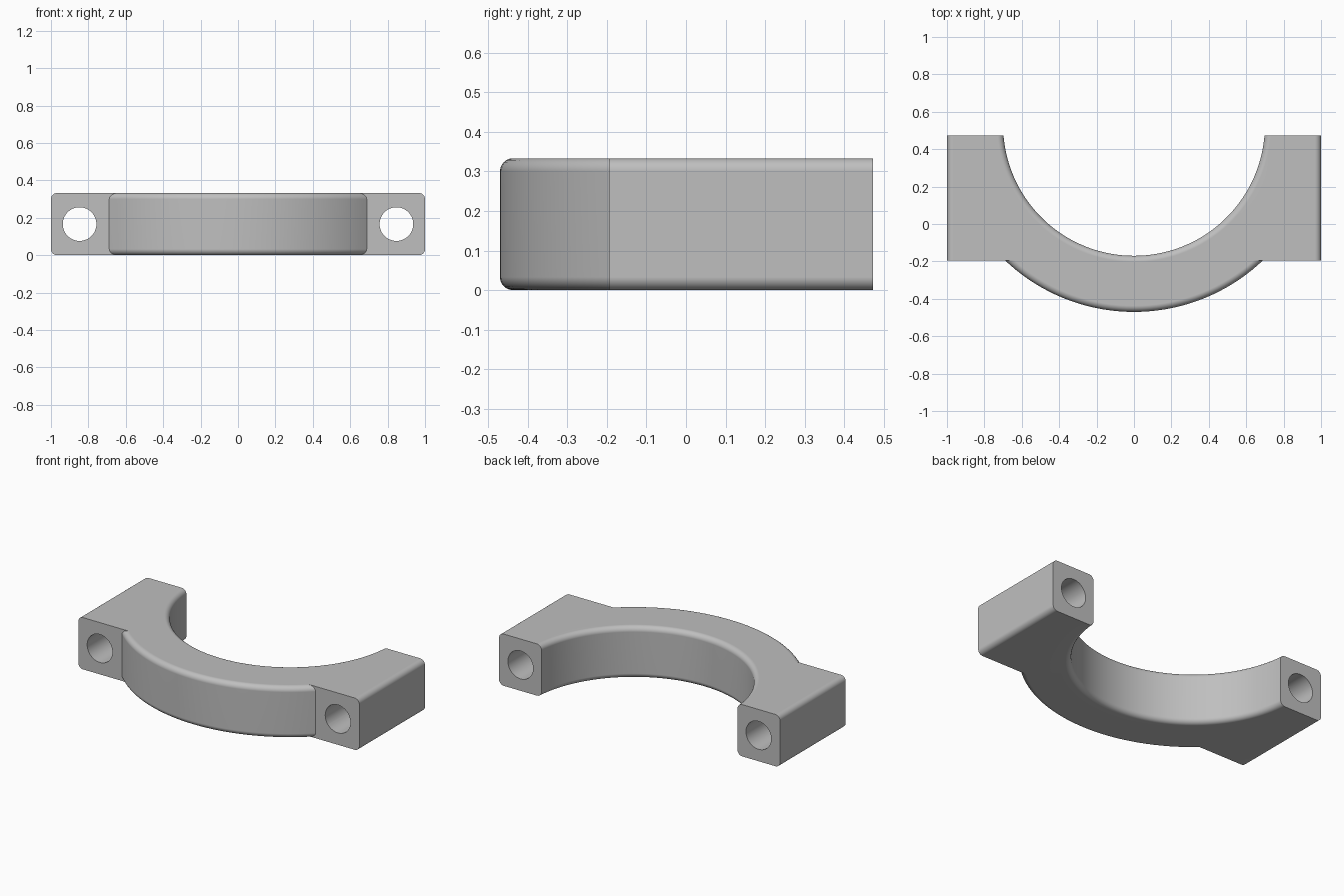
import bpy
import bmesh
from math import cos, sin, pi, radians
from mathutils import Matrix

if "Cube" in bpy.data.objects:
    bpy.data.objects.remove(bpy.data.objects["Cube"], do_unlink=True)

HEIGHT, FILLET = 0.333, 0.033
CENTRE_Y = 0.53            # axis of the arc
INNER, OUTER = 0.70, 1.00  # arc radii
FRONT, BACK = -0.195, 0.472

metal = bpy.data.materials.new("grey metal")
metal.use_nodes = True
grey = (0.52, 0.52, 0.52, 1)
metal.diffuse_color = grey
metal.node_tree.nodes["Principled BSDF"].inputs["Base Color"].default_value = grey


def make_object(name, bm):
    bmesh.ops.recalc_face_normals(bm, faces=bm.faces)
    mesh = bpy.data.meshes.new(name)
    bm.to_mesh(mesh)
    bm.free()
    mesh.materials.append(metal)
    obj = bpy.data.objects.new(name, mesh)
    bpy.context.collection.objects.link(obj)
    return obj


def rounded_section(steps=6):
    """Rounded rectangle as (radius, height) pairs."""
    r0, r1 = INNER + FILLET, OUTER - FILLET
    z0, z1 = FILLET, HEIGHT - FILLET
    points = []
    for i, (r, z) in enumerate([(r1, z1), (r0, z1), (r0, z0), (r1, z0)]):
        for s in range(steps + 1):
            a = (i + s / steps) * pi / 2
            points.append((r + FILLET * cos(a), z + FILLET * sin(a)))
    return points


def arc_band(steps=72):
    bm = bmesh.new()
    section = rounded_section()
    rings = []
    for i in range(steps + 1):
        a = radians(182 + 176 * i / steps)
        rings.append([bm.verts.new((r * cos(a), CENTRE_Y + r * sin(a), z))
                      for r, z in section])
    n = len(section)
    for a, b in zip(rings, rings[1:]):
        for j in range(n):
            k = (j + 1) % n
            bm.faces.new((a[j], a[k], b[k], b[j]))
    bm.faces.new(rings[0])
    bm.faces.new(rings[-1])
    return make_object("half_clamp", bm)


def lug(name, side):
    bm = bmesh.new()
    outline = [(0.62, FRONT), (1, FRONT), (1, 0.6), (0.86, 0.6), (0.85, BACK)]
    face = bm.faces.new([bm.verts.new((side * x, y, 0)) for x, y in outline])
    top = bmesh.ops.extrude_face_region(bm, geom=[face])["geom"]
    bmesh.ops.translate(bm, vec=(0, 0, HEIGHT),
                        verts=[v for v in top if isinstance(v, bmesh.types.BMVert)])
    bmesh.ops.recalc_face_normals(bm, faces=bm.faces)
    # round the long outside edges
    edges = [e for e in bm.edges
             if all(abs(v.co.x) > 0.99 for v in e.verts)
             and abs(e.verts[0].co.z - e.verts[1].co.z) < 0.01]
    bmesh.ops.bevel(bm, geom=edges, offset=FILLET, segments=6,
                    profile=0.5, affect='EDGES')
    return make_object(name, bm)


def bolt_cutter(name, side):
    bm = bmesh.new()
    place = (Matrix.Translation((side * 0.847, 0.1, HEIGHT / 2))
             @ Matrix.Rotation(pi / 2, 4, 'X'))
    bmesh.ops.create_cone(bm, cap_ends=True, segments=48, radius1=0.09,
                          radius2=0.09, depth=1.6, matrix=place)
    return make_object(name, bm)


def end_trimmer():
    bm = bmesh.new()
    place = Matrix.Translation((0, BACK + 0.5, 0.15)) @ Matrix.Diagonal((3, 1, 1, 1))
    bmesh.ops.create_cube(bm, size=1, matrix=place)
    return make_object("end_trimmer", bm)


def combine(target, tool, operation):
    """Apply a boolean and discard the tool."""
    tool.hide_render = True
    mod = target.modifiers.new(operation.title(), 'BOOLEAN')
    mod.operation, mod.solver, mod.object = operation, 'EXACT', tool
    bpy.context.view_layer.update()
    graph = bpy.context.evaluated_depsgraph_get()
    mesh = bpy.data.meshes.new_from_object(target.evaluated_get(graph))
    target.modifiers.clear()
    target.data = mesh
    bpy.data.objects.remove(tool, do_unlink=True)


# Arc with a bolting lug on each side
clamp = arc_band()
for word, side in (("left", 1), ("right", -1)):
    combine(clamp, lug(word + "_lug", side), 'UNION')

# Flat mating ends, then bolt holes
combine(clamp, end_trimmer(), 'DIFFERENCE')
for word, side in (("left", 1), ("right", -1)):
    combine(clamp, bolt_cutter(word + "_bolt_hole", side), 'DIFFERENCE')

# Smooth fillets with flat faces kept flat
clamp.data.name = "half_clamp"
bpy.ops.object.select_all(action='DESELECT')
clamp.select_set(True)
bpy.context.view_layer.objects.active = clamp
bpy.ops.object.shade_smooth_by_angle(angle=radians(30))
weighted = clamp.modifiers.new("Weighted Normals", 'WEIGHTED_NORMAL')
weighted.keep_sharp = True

* * *

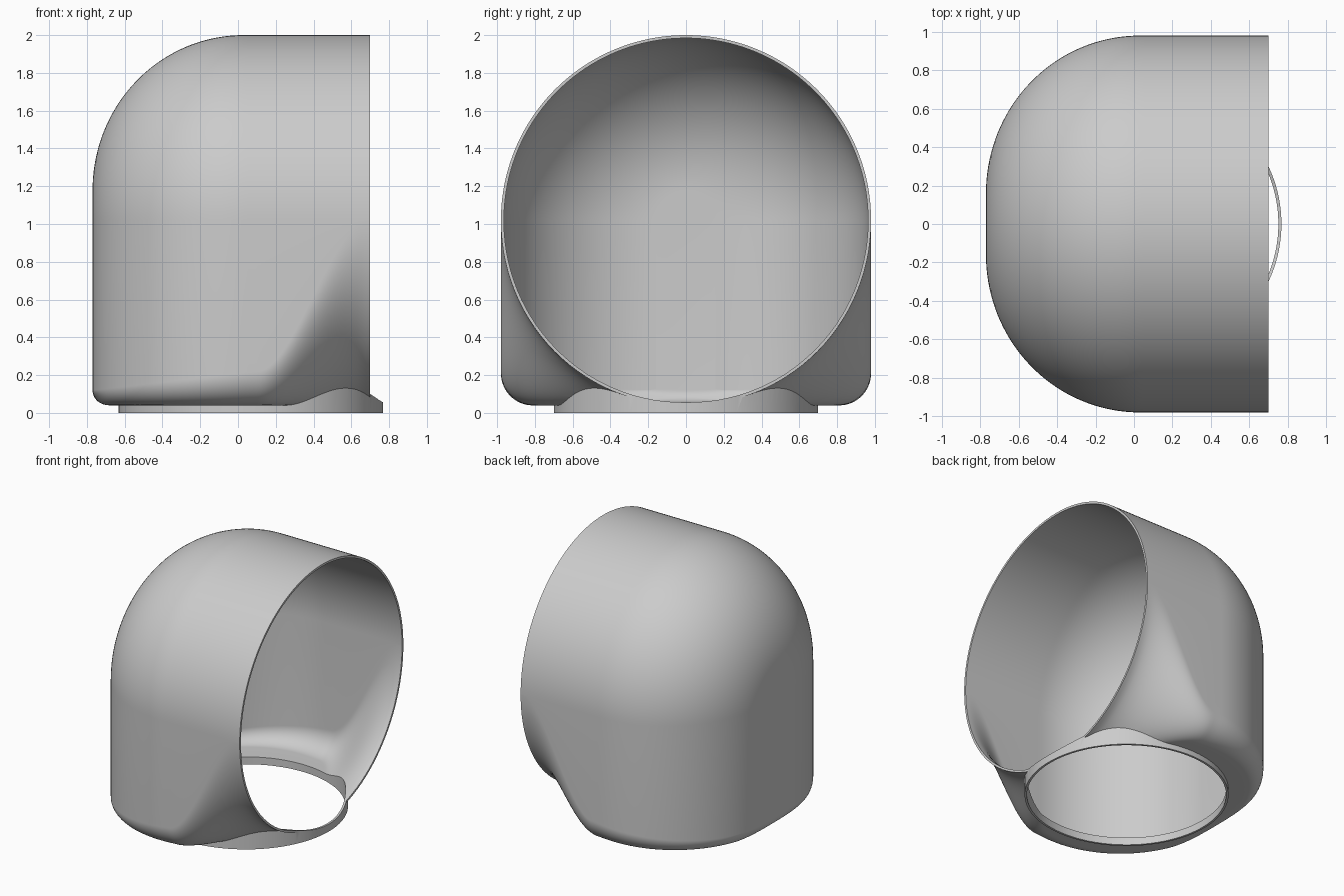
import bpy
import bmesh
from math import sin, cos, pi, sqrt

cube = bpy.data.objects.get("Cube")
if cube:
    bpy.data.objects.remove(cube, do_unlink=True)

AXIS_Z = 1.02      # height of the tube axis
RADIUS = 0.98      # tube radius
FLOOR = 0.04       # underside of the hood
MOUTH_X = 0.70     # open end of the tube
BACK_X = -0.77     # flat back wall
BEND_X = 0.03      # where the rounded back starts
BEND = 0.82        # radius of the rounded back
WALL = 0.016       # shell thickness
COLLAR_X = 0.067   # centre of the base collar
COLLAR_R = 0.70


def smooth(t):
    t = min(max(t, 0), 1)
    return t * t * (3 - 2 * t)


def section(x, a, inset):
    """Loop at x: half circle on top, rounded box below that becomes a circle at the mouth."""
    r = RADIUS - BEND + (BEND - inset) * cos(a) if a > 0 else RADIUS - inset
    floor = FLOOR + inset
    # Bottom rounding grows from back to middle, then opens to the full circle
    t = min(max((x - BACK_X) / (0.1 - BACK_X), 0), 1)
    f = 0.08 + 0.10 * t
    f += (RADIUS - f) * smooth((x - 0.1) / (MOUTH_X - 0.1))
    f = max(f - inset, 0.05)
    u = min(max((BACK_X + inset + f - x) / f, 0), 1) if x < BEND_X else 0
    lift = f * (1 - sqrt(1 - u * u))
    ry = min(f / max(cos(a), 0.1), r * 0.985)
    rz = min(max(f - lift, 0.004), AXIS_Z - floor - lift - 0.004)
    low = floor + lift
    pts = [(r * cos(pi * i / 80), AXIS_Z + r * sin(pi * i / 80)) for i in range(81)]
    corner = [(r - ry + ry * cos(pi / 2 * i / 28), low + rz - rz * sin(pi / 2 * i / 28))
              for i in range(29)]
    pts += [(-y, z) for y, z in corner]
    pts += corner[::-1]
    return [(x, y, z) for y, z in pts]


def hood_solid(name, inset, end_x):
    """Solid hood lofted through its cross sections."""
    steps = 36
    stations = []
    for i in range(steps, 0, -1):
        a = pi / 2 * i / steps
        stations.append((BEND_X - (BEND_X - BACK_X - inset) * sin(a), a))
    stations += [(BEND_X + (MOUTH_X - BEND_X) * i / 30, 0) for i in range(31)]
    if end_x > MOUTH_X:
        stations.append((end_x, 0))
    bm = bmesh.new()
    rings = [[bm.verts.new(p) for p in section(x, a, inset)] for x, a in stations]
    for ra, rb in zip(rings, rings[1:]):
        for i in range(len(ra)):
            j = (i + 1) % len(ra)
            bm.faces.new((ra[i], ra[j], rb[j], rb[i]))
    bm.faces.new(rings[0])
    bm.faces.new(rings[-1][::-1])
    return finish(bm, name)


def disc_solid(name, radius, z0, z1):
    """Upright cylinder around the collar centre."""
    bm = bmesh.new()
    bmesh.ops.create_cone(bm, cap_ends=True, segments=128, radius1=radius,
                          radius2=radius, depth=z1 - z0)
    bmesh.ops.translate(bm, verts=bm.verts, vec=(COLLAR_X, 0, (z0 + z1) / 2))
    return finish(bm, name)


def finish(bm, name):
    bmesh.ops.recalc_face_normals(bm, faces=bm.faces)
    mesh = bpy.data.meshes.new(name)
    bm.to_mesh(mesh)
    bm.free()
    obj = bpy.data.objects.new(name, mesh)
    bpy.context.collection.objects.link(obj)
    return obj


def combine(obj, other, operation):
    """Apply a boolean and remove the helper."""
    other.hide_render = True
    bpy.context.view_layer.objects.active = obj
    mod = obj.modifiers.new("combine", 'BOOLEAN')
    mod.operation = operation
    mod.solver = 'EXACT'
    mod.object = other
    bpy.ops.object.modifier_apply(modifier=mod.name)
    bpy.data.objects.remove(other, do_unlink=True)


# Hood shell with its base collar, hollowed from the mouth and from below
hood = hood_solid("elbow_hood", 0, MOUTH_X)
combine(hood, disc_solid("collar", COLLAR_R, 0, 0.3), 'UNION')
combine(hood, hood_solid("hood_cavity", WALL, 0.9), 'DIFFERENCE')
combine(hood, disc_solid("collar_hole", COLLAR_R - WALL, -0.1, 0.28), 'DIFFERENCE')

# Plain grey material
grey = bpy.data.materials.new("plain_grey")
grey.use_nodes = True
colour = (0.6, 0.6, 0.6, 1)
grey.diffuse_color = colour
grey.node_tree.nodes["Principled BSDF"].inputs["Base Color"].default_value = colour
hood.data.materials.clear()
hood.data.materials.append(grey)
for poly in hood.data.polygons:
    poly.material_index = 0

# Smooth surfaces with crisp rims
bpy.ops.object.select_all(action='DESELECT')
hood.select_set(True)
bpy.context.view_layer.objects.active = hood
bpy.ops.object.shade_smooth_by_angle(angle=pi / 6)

### TASK PROMPT
Copy range, inclusive: the line holding "bm.faces.new((ra[i], ra[j], rb[j], rb[i]))" to the line holding "# Hood shell". Reproduce exactly those lines of the records above and no others.

### EXERCISE OUTPUT
            bm.faces.new((ra[i], ra[j], rb[j], rb[i]))
    bm.faces.new(rings[0])
    bm.faces.new(rings[-1][::-1])
    return finish(bm, name)


def disc_solid(name, radius, z0, z1):
    """Upright cylinder around the collar centre."""
    bm = bmesh.new()
    bmesh.ops.create_cone(bm, cap_ends=True, segments=128, radius1=radius,
                          radius2=radius, depth=z1 - z0)
    bmesh.ops.translate(bm, verts=bm.verts, vec=(COLLAR_X, 0, (z0 + z1) / 2))
    return finish(bm, name)


def finish(bm, name):
    bmesh.ops.recalc_face_normals(bm, faces=bm.faces)
    mesh = bpy.data.meshes.new(name)
    bm.to_mesh(mesh)
    bm.free()
    obj = bpy.data.objects.new(name, mesh)
    bpy.context.collection.objects.link(obj)
    return obj


def combine(obj, other, operation):
    """Apply a boolean and remove the helper."""
    other.hide_render = True
    bpy.context.view_layer.objects.active = obj
    mod = obj.modifiers.new("combine", 'BOOLEAN')
    mod.operation = operation
    mod.solver = 'EXACT'
    mod.object = other
    bpy.ops.object.modifier_apply(modifier=mod.name)
    bpy.data.objects.remove(other, do_unlink=True)


# Hood shell with its base collar, hollowed from the mouth and from below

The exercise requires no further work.